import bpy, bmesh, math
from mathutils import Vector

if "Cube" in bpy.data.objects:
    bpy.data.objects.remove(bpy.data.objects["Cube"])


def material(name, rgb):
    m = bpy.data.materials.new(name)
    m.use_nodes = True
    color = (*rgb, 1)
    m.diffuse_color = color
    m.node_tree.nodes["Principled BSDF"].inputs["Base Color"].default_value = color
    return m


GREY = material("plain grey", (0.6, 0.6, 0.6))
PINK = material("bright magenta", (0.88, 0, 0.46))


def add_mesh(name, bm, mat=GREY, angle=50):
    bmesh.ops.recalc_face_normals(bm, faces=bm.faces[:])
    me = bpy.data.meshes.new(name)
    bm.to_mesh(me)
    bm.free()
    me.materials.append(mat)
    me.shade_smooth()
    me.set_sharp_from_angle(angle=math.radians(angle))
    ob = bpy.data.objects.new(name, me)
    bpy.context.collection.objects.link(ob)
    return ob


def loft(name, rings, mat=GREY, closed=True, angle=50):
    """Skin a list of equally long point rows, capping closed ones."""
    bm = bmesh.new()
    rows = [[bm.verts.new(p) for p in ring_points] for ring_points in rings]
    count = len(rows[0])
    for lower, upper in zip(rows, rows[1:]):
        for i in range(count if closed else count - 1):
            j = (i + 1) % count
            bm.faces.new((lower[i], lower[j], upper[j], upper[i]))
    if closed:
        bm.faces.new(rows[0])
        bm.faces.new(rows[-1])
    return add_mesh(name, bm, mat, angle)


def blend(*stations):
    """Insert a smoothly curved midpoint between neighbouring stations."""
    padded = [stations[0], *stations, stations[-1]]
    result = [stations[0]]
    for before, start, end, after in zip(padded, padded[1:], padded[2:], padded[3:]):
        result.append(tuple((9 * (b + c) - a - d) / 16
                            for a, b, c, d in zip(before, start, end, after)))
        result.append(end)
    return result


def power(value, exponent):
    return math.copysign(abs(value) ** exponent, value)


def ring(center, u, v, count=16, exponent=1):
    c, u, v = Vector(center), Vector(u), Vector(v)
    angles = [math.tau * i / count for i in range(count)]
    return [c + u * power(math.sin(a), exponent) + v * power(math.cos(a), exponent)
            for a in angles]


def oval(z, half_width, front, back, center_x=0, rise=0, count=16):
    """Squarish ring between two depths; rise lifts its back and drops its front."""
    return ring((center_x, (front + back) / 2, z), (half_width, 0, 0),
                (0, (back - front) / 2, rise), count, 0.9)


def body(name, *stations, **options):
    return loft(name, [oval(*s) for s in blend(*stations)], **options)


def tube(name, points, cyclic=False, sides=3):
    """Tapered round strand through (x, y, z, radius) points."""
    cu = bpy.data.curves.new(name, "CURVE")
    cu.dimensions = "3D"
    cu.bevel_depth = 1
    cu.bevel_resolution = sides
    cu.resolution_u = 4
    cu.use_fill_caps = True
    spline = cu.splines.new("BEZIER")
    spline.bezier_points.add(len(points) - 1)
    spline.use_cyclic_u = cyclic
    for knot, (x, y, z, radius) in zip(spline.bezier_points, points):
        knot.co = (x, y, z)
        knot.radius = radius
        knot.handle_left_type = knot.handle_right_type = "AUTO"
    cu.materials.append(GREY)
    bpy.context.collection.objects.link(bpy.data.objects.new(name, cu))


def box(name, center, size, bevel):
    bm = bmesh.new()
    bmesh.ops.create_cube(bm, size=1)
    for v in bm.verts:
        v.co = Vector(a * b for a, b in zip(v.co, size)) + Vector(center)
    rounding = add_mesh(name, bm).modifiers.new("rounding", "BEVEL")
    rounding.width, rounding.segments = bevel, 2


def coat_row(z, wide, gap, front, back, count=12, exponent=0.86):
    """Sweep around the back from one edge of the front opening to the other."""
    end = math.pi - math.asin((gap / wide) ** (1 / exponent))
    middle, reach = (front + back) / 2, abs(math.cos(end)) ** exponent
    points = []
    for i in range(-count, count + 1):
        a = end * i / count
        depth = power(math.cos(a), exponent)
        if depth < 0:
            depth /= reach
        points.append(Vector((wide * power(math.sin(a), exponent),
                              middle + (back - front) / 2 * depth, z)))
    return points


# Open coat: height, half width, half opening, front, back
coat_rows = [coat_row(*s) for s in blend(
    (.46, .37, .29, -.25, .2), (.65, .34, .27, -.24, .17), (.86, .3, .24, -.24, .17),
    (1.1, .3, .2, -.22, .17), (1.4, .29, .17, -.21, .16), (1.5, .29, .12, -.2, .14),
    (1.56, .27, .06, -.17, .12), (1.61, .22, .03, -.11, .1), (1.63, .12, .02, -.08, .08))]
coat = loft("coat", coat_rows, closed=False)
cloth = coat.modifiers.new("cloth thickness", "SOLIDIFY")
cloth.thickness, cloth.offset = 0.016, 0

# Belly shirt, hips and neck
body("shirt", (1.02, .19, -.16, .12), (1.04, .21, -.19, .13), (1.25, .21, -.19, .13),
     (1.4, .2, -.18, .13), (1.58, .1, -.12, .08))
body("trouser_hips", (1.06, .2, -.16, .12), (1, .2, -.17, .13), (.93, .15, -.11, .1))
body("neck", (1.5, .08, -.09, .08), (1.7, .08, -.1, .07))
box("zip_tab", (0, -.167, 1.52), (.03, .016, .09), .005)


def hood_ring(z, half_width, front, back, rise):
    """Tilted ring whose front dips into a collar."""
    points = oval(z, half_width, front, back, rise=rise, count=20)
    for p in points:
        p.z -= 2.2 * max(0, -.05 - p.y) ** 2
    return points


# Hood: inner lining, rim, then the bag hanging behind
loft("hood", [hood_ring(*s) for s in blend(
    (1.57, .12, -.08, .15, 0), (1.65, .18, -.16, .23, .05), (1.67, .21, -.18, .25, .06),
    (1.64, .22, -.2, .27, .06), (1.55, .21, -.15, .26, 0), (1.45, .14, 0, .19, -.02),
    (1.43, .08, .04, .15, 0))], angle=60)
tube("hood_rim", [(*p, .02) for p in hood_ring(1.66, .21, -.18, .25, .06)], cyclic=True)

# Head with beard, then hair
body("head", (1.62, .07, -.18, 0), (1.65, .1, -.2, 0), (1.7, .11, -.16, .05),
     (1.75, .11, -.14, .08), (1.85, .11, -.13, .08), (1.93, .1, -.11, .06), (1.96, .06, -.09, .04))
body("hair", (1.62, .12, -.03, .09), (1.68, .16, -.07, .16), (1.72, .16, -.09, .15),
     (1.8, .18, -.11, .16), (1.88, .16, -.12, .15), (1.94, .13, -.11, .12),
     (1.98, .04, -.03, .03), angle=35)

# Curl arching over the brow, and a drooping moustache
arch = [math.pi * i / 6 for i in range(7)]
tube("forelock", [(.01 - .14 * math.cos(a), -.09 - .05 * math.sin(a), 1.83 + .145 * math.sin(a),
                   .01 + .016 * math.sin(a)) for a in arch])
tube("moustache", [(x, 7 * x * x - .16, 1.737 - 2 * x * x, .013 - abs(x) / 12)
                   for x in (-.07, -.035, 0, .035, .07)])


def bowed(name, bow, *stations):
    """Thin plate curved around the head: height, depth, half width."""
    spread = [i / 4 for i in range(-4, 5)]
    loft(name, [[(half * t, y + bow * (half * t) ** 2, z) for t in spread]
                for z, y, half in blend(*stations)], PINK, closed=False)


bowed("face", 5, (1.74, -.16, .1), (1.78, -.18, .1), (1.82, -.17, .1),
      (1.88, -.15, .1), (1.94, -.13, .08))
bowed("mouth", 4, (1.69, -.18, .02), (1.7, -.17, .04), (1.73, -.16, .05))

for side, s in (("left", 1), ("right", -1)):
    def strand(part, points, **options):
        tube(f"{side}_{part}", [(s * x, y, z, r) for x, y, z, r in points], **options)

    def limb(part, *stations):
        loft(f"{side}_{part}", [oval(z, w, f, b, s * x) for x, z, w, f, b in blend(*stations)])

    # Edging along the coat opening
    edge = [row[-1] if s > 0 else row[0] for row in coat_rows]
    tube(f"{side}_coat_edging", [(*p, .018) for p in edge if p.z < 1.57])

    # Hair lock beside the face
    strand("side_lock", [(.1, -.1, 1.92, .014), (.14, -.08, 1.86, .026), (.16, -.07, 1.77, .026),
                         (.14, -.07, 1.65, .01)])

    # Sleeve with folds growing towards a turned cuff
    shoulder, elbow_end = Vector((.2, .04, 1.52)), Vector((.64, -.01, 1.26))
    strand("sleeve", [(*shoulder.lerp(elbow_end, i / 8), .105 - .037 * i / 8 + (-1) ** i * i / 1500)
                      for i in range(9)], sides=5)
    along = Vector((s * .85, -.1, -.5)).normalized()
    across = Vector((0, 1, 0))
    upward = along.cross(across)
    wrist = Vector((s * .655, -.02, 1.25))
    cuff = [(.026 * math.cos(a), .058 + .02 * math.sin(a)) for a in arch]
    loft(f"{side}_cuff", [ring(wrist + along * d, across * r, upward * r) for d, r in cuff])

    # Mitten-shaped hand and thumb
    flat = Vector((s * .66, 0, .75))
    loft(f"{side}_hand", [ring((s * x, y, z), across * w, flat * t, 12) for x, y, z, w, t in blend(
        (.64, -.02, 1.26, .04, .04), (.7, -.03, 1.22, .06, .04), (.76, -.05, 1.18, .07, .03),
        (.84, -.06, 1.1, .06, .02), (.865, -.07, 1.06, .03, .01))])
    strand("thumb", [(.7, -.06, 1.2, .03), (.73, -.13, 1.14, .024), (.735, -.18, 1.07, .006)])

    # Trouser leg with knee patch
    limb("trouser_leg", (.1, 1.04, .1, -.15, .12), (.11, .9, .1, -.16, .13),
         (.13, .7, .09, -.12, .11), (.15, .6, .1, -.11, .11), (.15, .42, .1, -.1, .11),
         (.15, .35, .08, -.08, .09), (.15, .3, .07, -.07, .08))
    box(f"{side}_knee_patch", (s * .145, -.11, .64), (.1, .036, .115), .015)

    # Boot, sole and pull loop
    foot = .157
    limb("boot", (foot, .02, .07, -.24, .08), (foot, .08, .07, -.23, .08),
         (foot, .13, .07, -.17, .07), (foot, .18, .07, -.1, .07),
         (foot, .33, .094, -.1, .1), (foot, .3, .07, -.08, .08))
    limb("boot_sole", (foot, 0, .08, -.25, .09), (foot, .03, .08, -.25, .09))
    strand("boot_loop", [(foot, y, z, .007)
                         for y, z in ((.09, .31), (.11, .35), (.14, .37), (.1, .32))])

— YOUR ASSIGNMENT —
Among the lines above, which hold the word "return"? Report each one.

— SOLUTION BELOW —
    return m
    return ob
    return add_mesh(name, bm, mat, angle)
    return result
    return math.copysign(abs(value) ** exponent, value)
    return [c + u * power(math.sin(a), exponent) + v * power(math.cos(a), exponent)
    return ring((center_x, (front + back) / 2, z), (half_width, 0, 0),
    return loft(name, [oval(*s) for s in blend(*stations)], **options)
    return points
    return points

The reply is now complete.